We were given a 1/10 scale chassis, as well as the following electronic components: line-scanning camera, DC motor, optical encoders, steering servo motor, mbed FRDM-KL25Z microcontroller, and 7.4V battery. We were tasked to do the following:
- Design the circuitry for the power conditioning, motor driver, steering, and sensing (aka, no breakout boards).
- Design a mounting system for the hardware.
- Program the microcontroller to read data from the line-scanning camera and encoders; track the line and estimate velocity; and command the steering servo and DC motor.
I led the hardware design and manufacturing. I considered weight distribution, camera vantage, adjustability, and assembly time. I designed and laser cut acrylic mounting boards for our PCBs and electronic components. I also machined posts to form the struts and rungs of a camera tower (see image below).
I also had ownership over the design of a troubleshooting board. I selected appropriate components for LEDs and buttons, and I designed the PCB using Eagle. Our team designed three PCBs in total: (1) troubleshooting board, (2) motor driver and power conditioning board, and (3) MCU shield (signal routing and breakout pins). See a schematic of our circuitry below.
I worked closely with my team members to program our microcontroller. We programmed in C using the Keil uVision development environment.
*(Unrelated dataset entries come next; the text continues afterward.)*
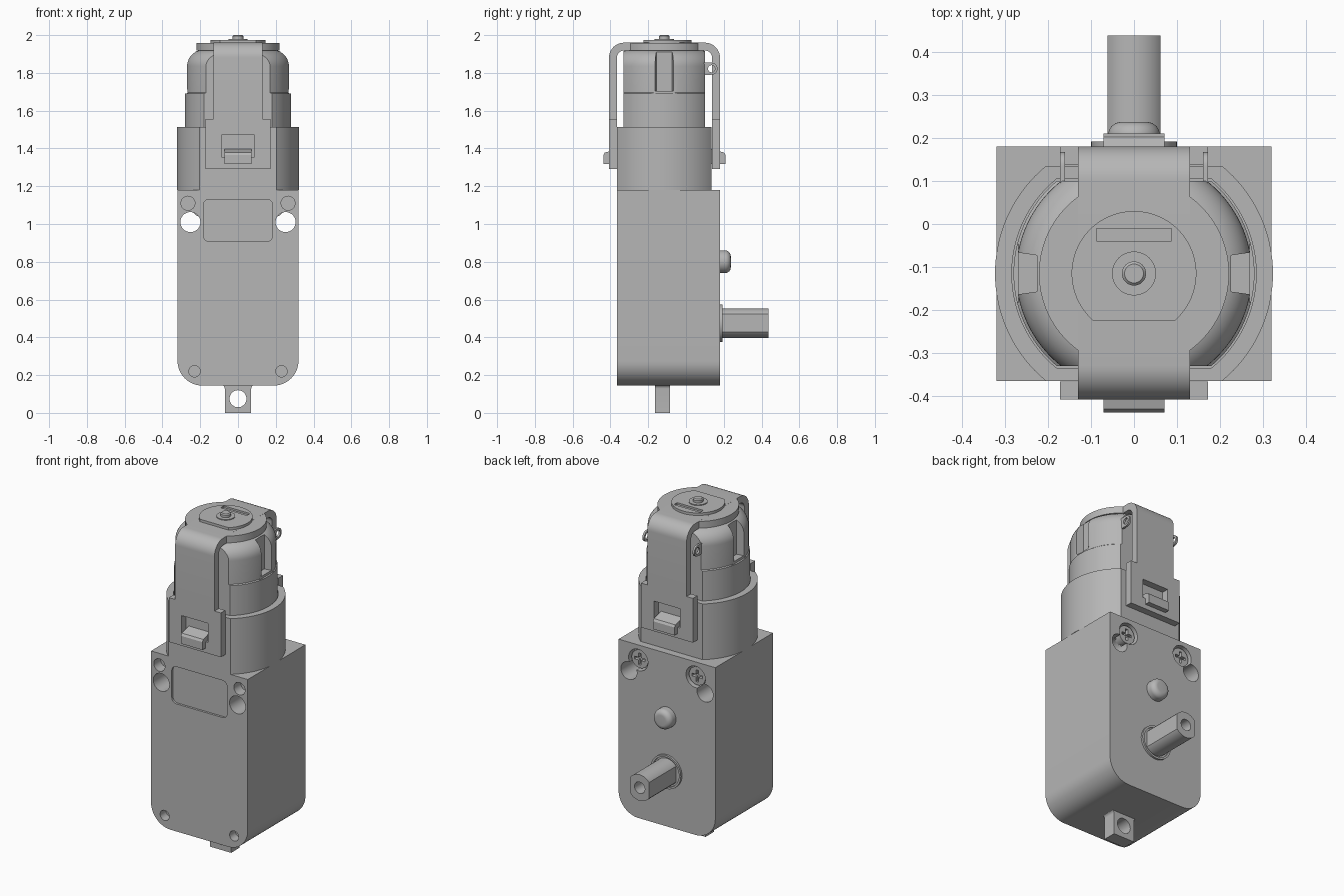
import bpy, bmesh
from math import sin, cos, pi, asin, radians
from mathutils import Matrix

old = bpy.data.objects.get("Cube")
if old:
    bpy.data.objects.remove(old, do_unlink=True)

grey = bpy.data.materials.new("plain_grey")
grey.use_nodes = True
COLOUR = (0.47, 0.47, 0.47, 1)
grey.diffuse_color = COLOUR
grey.node_tree.nodes["Principled BSDF"].inputs["Base Color"].default_value = COLOUR

MY = -0.115  # motor axis in y
PLACE = {"x": lambda u, v, t: (t, u, v), "y": lambda u, v, t: (u, t, v), "z": lambda u, v, t: (u, v, t)}


def arc(cx, cy, r, a, b, n=12):
    """Points along an arc, angles in degrees."""
    return [(cx + r * cos(radians(a + (b - a) * i / n)), cy + r * sin(radians(a + (b - a) * i / n)))
            for i in range(n + 1)]


def circle(cx, cy, r, n=40):
    return arc(cx, cy, r, 0, 360, n)[:-1]


def rect(u0, u1, v0, v1):
    return [(u0, v0), (u1, v0), (u1, v1), (u0, v1)]


def cut_disc(cx, cy, r, low, high):
    """Circle with its lower and upper ends cut flat at the given offsets."""
    a, b = (asin(max(-1, min(1, h / r))) * 180 / pi for h in (low, high))
    return arc(cx, cy, r, a, b, 32) + arc(cx, cy, r, 180 - b, 180 - a, 32)


def finish(bm, name):
    bmesh.ops.remove_doubles(bm, verts=bm.verts, dist=1e-5)
    bmesh.ops.recalc_face_normals(bm, faces=bm.faces)
    mesh = bpy.data.meshes.new(name)
    bm.to_mesh(mesh)
    bm.free()
    mesh.materials.append(grey)
    ob = bpy.data.objects.new(name, mesh)
    bpy.context.collection.objects.link(ob)
    return ob


def prism(name, pts, axis, lo, hi):
    """Extrude a 2D outline along an axis."""
    bm = bmesh.new()
    face = bm.faces.new([bm.verts.new(PLACE[axis](u, v, lo)) for u, v in pts])
    ext = bmesh.ops.extrude_face_region(bm, geom=[face])
    move = [hi - lo if a == axis else 0 for a in "xyz"]
    bmesh.ops.translate(bm, vec=move, verts=[g for g in ext["geom"] if isinstance(g, bmesh.types.BMVert)])
    return finish(bm, name)


def lathe(name, profile, axis, centre, steps=64):
    """Revolve (radius, height) points about z, then turn onto an axis."""
    bm = bmesh.new()
    verts = [bm.verts.new((r, 0, h)) for r, h in profile]
    edges = [bm.edges.new(p) for p in zip(verts, verts[1:])]
    bmesh.ops.spin(bm, geom=verts + edges, cent=(0, 0, 0), axis=(0, 0, 1), angle=2 * pi, steps=steps)
    if axis == "y":
        bmesh.ops.rotate(bm, verts=bm.verts, cent=(0, 0, 0), matrix=Matrix.Rotation(-pi / 2, 3, "X"))
    bmesh.ops.translate(bm, vec=centre, verts=bm.verts)
    return finish(bm, name)


def boolean(ob, cutters, operation="DIFFERENCE"):
    bpy.context.view_layer.objects.active = ob
    for c in cutters:
        mod = ob.modifiers.new("cut", "BOOLEAN")
        mod.object, mod.operation, mod.solver = c, operation, "EXACT"
        bpy.ops.object.modifier_apply(modifier=mod.name)
        bpy.data.objects.remove(c, do_unlink=True)
    return ob


# Gearbox with rounded lower corners
R = 0.13
outline = (arc(-0.32 + R, 0.145 + R, R, 180, 270) + arc(0.32 - R, 0.145 + R, R, 270, 360)
           + [(0.32, 1.18), (-0.32, 1.18)])
gearbox = prism("gearbox", outline, "y", -0.365, 0.18)
r = 0.03
label = (arc(-0.183 + r, 0.908 + r, r, 180, 270, 6) + arc(0.183 - r, 0.908 + r, r, 270, 360, 6)
         + arc(0.183 - r, 1.13 - r, r, 0, 90, 6) + arc(-0.183 + r, 1.13 - r, r, 90, 180, 6))
cuts = [prism("cutter", label, "y", -0.4, -0.352)]
for s in (-1, 1):
    cuts += [prism("cutter", circle(s * 0.252, 1.01, 0.053), "y", -0.5, 0.3),
             prism("cutter", circle(s * 0.265, 1.11, 0.037), "y", -0.5, -0.3),
             prism("cutter", circle(s * 0.23, 0.22, 0.03), "y", -0.5, -0.31),
             prism("cutter", circle(s * 0.19, 1.09, 0.064), "y", 0.13, 0.3)]
boolean(gearbox, cuts)

# Recessed cross-head screws
for s, side in ((-1, "right"), (1, "left")):
    x = s * 0.19
    screw = prism(side + "_screw", circle(x, 1.09, 0.054), "y", 0.12, 0.165)
    boolean(screw, [prism("cutter", rect(x - 0.035, x + 0.035, 1.082, 1.098), "y", 0.145, 0.2),
                    prism("cutter", rect(x - 0.008, x + 0.008, 1.055, 1.125), "y", 0.145, 0.2)])

# Mounting tab underneath, with flared root
tab_side = arc(0.07 + 0.02, 0.128, 0.02, 180, 90, 6)
tab = prism("mounting_tab", [(-0.07, 0), (0.07, 0)] + tab_side + [(0.09, 0.16), (-0.09, 0.16)]
            + [(-u, v) for u, v in reversed(tab_side)], "y", -0.165, -0.085)
boolean(tab, [prism("cutter", circle(0, 0.075, 0.045), "y", -0.3, 0.1)])

# Output shaft with two flats and an end bore
flat = [(v, u + 0.475) for u, v in cut_disc(0, 0, 0.078, -0.062, 0.062)]
shaft = prism("output_shaft", flat, "y", 0.17, 0.438)
boolean(shaft, [prism("cutter", circle(0, 0.475, 0.034), "y", 0.3, 0.5)])
ring = prism("shaft_bushing", circle(0, 0.475, 0.1), "y", 0.17, 0.192)
boolean(ring, [prism("cutter", circle(0, 0.475, 0.088), "y", 0.182, 0.3)])
lathe("rounded_peg", [(0, 0), (0.06, 0)] + arc(0.03, 0.037, 0.03, 0, 90, 8) + [(0, 0.067)],
      "y", (0, 0.17, 0.8))

# Motor collar, flattened front and back, hollow at the rim
collar = prism("motor_collar", cut_disc(0, MY, 0.323, -0.25, 0.25), "z", 1.18, 1.513)
boolean(collar, [prism("cutter", cut_disc(0, MY, 0.284, -0.22, 0.22), "z", 1.4, 1.6)])

# Motor can: domed cylinder cut flat, with slots in the sides
motor = lathe("motor_can", [(0, 1.3), (0.28, 1.3), (0.28, 1.69), (0.274, 1.695)]
              + arc(0.189, 1.835, 0.085, 0, 90, 12) + [(0, 1.92)], "z", (0, MY, 0), 96)
boolean(motor, [prism("cutter", rect(-0.4, 0.4, MY - 0.215, MY + 0.215), "z", 1.2, 2.0)], "INTERSECT")
for s in (-1, 1):
    slot = [(s * 0.225, MY - 0.042), (s * 0.3, MY - 0.053), (s * 0.3, MY + 0.053), (s * 0.225, MY + 0.042)]
    boolean(motor, [prism("cutter", slot, "z", 1.705, 2.0)])
    lo, hi = sorted((s * 0.268, s * 0.3))
    boolean(motor, [prism("cutter", rect(MY - 0.068, MY + 0.068, 1.69, 1.712), "x", lo, hi)])

# Solder terminals at the back of the motor
for s, side in ((-1, "right"), (1, "left")):
    tip = [(0.08, 1.79)] + arc(0.135, 1.822, 0.032, -90, 90, 14) + [(0.08, 1.854)]
    lo, hi = sorted((s * 0.16, s * 0.172))
    term = prism(side + "_terminal", tip, "x", lo, hi)
    boolean(term, [prism("cutter", circle(0.135, 1.822, 0.019, 20), "x", lo - 0.1, hi + 0.1)])

# Retaining strap over the motor
B, F, T, S = 0.18, -0.408, 0.042, 1.555
outer = arc(B - 0.08, 1.88, 0.08, 0, 90) + arc(F + 0.08, 1.88, 0.08, 90, 180)
inner = arc(F + 0.08, 1.88, 0.08 - T, 180, 90) + arc(B - 0.08, 1.88, 0.08 - T, 90, 0)
prism("retaining_strap", [(B, S)] + outer + [(F, S), (F + T, S)] + inner + [(B - T, S)], "x", -0.13, 0.13)
prism("strap_plate", circle(0, MY, 0.221, 64), "z", 1.919, 1.9595)

# Wide strap ends with windows and latching lugs
for end, y, d in (("front", F, 1), ("back", B, -1)):
    lo, hi = sorted((y, y + d * T))
    foot = prism(end + "_strap_end", rect(-0.172, 0.172, 1.29, S), "y", lo, hi)
    boolean(foot, [prism("cutter", rect(-0.087, 0.087, 1.315, 1.47), "y", lo - 0.1, hi + 0.1)])
    prism(end + "_strap_sill", rect(-0.087, 0.087, 1.315, 1.355), "y", lo, hi)
    wedge = [(y + d * 0.05, 1.318), (y - d * 0.03, 1.318), (y - d * 0.03, 1.365), (y - d * 0.022, 1.378),
             (y + d * 0.05, 1.398)]
    prism(end + "_lug", wedge, "x", -0.071, 0.071)

# End cap with flat edge, slot, boss and shaft tip
cap = prism("end_cap", cut_disc(0, MY, 0.145, -0.11, 0.145), "z", 1.95, 1.975)
boolean(cap, [prism("cutter", rect(-0.087, 0.087, -0.04, -0.01), "z", 1.964, 2.1)])
lathe("bearing_boss", [(0, 1.95), (0.051, 1.95), (0.051, 1.98), (0, 1.98)], "z", (0, MY, 0))
lathe("motor_shaft_tip", [(0, 1.95), (0.028, 1.95), (0.028, 1.994), (0.022, 2.0), (0, 2.0)], "z", (0, MY, 0))

# Smooth the rounded surfaces, keeping hard edges
bpy.ops.object.select_all(action="DESELECT")
for ob in bpy.context.scene.objects:
    if ob.type == "MESH" and grey.name in ob.data.materials:
        ob.select_set(True)
        bpy.context.view_layer.objects.active = ob
bpy.ops.object.shade_smooth_by_angle(angle=radians(30))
We broke the programming tasks into the following functions:
- Velocity sensing: Originally interrupt reads from optical encoders, but later switched to interrupt reads of back-EMF when the encoders were unreliable
- Velocity control: PID control of PWM duty cycle
- Camera read: Double-beat bit banging method to read the camera and automatic gain control to adjust for varying lighting conditions
- Track detection: Thresholded peak detection
- Cross detection: Search for secondary peak in range outside of primary peak
- Steering control: PD control of pulsewidth
- Troubleshooting: Turn on LEDs based on variables of interest and receive input from buttons
I learned a great deal from this project. Correctly designing the circuitry and programming the functionality above took a great deal of troubleshooting and iteration. In our final class race, our car demonstrated excellent stability in its steering and velocity control. However, our automatic gain control was not responsive enough, and our car lost the track on a shaded segment. You can watch the race (scroll to 14:50). You can also peruse our final presentation.
Through this course project, I gained experience in the following areas:
- PCB design using Eagle
- Soldering of small components
- Circuit troubleshooting using an oscilloscope
- DC motor and servo motor control
- Back-EMF velocity sensing
- Programming in C
Thank you to Prof. Fearing and the teaching staff! Thank you also to my teammates, Brian Cera and Edward Zhu.